In a call with reporters on Thursday, CEO Donald defended the company’s safety record, saying Carnival followed protocols from international authorities while handling high-profile coronavirus outbreaks aboard the two ships.
‘With (the Diamond Princess) we did exactly what we were told to do, because we cooperated with the Japanese Ministry of Health,’ Arnold said.
‘We followed their protocol; they decided to hold the ship, they decided to put the quarantine in place. Our job was to respect it and execute it, which is exactly what we did.’
On the Grand Princess, Arnold said: ‘We worked with the CDC, we worked with all the local authorities there – the governor, the ports, and as everybody figured out what they wanted to do. And we were in compliance with each of them.’
Carnival and other cruise companies are not eligible to receive funding from the CARES Act because they are incorporated outside of the United States.
Carnival´s shares are down 77 percent since January 1.
On Thursday, Arnold said Carnival, which is incorporated in Panama, has no plans to re-incorporate elsewhere. He said that he hopes to have some existing debt in Germany, the United Kingdom and Italy extended and to defer the maturities on that debt at this time, as a result of stimulus packages in those countries.
Speaking on CNBC on April 14, Arnold said Carnival´s bookings for 2021 are strong.
Jan Swartz, the president of Carnival’s Princess Cruises, told Bloomberg that she believes the ordeal and how they handled it will make passengers more likely to travel with them in the future.

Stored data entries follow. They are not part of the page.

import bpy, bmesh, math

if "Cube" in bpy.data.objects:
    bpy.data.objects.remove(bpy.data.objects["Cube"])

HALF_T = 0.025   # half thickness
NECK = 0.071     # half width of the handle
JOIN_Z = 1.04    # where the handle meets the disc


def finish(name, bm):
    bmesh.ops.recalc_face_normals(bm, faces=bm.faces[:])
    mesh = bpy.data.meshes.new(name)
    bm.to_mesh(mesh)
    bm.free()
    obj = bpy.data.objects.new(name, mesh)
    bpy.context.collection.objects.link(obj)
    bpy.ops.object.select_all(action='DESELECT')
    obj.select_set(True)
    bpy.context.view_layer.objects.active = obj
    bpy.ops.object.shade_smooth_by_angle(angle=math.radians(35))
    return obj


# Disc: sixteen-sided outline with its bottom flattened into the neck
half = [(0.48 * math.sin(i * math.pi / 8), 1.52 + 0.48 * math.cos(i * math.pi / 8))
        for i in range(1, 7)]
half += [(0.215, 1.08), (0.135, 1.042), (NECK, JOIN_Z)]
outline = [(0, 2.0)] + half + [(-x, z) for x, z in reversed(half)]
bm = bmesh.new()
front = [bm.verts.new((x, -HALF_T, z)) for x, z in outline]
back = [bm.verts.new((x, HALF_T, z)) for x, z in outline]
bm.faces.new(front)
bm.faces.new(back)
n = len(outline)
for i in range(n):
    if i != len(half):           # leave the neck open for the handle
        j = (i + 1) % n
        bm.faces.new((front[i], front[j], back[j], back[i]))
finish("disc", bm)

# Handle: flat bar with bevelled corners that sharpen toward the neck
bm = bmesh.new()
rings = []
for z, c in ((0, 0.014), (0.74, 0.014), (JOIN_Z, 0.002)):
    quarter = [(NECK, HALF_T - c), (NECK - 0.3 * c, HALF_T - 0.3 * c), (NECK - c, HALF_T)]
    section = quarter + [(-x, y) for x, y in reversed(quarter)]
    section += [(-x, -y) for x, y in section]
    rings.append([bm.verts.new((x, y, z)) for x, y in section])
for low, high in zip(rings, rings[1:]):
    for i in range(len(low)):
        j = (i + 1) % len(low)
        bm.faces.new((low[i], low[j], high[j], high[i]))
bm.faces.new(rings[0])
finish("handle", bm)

‘There are many loyal Princess guests who have told us that this has actually cemented Princess as their No. 1 vacation choice,’ Swartz said.